Conservative activist Alan Keyes says that Ireland’s decision to approve marriage equality in a national referendum is just as wrong and unjust as “if the people of Germany voted tomorrow to renew the Holocaust. 

[W]ould the cardinal say the German state is duty-bound to re-open the death camps?” he asks, referring to a Roman Catholic cardinal who said that he would respect the vote. Respecting the marriage equality law, Keyes writes today in WorldNetDaily, is the “kind of spurious legalism” that “helped goose-step Germany into Hell in the last century.”

Keyes adds that the Nazi Holocaust comparison is not off-base since “misleading millions of people into mortal sin will be a spiritual holocaust.”

“It’s déjà vu all over again.” In an article at, I read that, in response to the referendum in Ireland favoring homosexual “marriages,” Walter Kasper, a German cardinal of the Roman Catholic Church, said: “A democratic state has the duty to respect the will of the people; and it seems clear that, if the majority of the people wants such homosexual unions, the state has a duty to recognize such rights.” So if the people of Germany voted tomorrow to renew the Holocaust, would the cardinal say the German state is duty-bound to re-open the death camps? That kind of spurious legalism helped goose-step Germany into Hell in the last century. Do German cardinals now propose to do the same to the Roman Catholic Church in this one?

Surely misleading millions of people into mortal sin will be a spiritual holocaust, with quite possibly eternal consequences. Does Cardinal Kasper think those spiritually deadly consequences are unreal? We learn from another Lifesitenews report that one of Cardinal Kasper’s liberal co-conspirators, Cardinal Reinhard Marx, is “well-known for his support for the ‘Kasper agenda’ and a prominent defender of the ‘value’ of homosexual unions.” Of course, the term “value” is valueless except in the context of some standard of judgment. Given the Catholic Church’s reliance upon natural law as an expression of God’s will, it’s reasonable to assume that both these cardinals still uphold that standard.

So what value does God assign to homosexual relations?
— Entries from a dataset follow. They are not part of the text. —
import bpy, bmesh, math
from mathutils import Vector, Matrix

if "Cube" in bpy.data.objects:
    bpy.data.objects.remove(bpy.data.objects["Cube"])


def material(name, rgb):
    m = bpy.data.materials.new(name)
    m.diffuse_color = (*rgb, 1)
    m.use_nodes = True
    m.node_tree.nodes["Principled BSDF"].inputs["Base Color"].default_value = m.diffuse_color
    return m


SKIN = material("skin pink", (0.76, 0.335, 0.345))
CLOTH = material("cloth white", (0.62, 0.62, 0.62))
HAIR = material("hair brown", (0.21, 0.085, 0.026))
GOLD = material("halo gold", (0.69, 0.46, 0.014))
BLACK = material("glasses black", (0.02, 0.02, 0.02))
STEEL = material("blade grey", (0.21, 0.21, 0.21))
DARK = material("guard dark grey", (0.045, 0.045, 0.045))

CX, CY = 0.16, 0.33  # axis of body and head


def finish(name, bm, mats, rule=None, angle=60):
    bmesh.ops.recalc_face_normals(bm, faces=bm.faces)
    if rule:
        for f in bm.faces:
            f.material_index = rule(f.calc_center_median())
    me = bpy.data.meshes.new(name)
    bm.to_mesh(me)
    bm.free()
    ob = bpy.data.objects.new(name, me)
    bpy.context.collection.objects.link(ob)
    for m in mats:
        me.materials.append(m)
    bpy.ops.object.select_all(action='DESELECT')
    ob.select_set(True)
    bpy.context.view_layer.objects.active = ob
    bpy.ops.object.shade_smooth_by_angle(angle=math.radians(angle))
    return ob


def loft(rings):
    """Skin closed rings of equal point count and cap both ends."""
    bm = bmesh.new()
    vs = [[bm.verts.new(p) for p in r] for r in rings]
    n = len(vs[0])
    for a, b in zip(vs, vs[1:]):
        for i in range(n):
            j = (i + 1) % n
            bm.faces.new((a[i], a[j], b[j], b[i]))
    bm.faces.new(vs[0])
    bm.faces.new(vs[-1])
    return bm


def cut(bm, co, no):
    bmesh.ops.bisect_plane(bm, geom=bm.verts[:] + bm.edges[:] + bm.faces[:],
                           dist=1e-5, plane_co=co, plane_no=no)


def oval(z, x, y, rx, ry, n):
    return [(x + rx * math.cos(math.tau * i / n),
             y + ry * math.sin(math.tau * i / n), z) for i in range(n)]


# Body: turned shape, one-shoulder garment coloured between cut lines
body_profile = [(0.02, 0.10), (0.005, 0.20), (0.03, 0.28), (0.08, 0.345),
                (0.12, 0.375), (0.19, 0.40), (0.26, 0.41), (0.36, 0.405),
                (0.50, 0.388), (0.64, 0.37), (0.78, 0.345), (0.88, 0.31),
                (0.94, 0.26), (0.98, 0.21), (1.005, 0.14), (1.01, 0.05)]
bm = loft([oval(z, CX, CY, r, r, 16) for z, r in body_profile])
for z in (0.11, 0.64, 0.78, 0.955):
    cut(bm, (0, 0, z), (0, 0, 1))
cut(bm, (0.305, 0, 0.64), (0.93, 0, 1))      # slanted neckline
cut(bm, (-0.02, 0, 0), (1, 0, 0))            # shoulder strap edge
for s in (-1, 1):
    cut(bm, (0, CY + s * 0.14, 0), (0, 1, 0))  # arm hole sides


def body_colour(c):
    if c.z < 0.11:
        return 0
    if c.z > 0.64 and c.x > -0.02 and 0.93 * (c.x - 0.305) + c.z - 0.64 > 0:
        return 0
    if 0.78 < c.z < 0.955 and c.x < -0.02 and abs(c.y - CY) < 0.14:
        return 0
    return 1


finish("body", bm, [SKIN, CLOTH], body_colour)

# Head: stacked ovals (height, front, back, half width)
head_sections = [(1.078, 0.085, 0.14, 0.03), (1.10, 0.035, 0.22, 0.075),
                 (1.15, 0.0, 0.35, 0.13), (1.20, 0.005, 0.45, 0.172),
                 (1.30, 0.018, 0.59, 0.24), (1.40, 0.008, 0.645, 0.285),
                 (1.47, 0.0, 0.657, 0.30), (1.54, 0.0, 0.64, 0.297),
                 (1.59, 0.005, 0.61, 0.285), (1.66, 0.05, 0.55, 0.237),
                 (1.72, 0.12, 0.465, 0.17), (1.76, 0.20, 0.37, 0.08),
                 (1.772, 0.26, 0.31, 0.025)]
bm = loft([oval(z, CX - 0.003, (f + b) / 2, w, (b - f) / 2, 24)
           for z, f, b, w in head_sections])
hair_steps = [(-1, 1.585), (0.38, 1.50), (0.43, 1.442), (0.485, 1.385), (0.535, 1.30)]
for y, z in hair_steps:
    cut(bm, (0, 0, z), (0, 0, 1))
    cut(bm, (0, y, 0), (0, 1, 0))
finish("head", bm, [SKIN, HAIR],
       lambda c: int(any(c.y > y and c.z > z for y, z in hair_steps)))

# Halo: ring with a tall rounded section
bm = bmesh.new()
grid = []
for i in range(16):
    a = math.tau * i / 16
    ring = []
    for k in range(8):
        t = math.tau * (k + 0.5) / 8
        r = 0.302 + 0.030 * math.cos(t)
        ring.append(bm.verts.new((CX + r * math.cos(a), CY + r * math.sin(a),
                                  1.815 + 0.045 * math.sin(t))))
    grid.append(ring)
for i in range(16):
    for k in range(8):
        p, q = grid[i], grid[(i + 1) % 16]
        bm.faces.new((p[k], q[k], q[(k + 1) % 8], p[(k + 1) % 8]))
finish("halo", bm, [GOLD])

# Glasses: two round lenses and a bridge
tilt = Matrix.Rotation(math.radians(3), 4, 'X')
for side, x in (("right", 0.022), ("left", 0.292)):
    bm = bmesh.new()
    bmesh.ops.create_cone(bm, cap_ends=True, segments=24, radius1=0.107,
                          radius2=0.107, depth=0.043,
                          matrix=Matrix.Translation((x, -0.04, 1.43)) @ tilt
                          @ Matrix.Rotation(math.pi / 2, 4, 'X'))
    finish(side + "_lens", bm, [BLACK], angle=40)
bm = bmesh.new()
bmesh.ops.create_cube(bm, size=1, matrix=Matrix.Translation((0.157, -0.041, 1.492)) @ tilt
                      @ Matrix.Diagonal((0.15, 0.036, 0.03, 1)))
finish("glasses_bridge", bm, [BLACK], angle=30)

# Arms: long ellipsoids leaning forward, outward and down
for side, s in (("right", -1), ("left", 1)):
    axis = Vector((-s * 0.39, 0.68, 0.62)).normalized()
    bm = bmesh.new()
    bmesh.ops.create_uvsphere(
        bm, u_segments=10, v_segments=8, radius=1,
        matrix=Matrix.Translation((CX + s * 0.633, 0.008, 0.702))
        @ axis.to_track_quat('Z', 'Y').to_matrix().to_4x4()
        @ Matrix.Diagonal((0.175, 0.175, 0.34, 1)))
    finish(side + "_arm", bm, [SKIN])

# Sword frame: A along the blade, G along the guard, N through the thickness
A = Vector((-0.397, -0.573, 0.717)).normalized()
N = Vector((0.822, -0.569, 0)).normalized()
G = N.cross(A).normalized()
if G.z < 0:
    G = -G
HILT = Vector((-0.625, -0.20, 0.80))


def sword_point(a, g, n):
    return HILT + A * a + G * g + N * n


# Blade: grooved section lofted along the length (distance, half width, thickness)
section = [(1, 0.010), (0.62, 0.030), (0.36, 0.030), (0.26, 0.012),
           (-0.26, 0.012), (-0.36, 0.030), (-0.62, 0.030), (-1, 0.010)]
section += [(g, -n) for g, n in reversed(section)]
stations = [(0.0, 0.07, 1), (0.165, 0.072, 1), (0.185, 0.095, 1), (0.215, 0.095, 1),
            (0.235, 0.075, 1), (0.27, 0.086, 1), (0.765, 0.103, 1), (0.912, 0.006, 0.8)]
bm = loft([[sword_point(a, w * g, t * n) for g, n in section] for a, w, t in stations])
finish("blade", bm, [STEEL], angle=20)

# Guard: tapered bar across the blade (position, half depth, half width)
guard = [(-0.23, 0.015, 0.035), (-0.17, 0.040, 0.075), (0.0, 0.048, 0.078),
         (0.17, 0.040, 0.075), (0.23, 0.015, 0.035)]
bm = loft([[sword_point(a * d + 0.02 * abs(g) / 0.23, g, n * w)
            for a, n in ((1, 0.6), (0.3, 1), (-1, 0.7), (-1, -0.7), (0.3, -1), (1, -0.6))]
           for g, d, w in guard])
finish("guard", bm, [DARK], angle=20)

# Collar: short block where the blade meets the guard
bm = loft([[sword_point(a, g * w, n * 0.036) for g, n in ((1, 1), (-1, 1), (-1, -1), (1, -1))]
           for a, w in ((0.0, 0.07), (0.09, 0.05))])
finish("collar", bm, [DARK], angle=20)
For males, the Old Testament scroll of the law calls such relations an abomination (Leviticus 20:13). That term suggests a negative value, as does the death penalty the Torah prescribes for homosexual behavior.

Finally, when he asserts that it is right to follow the majority’s will when they purport to approve as lawful what God condemns as odious under the law, Cardinal Kasper is following the trendy idolatry of self-willed freedom, wrongfully abused, that now defames the name of right. By doing so, he casts away God’s standard of natural right. And he accepts an understanding of sovereignty that even pagan philosophers rejected. A sovereign act must always take account of the common good. When that good is not being respected, sovereign authority is not in play.

In such a circumstance, the will that purports to wield the sovereign power is not an exercise of sovereign right. It is a wrongful abuse of power that people of good will have, in principle, a duty to resist, not to obey. And this is true whether the specious exercise of sovereignty is that of the Irish people, the U.S. Supreme Court or the people of the United States, however assembled.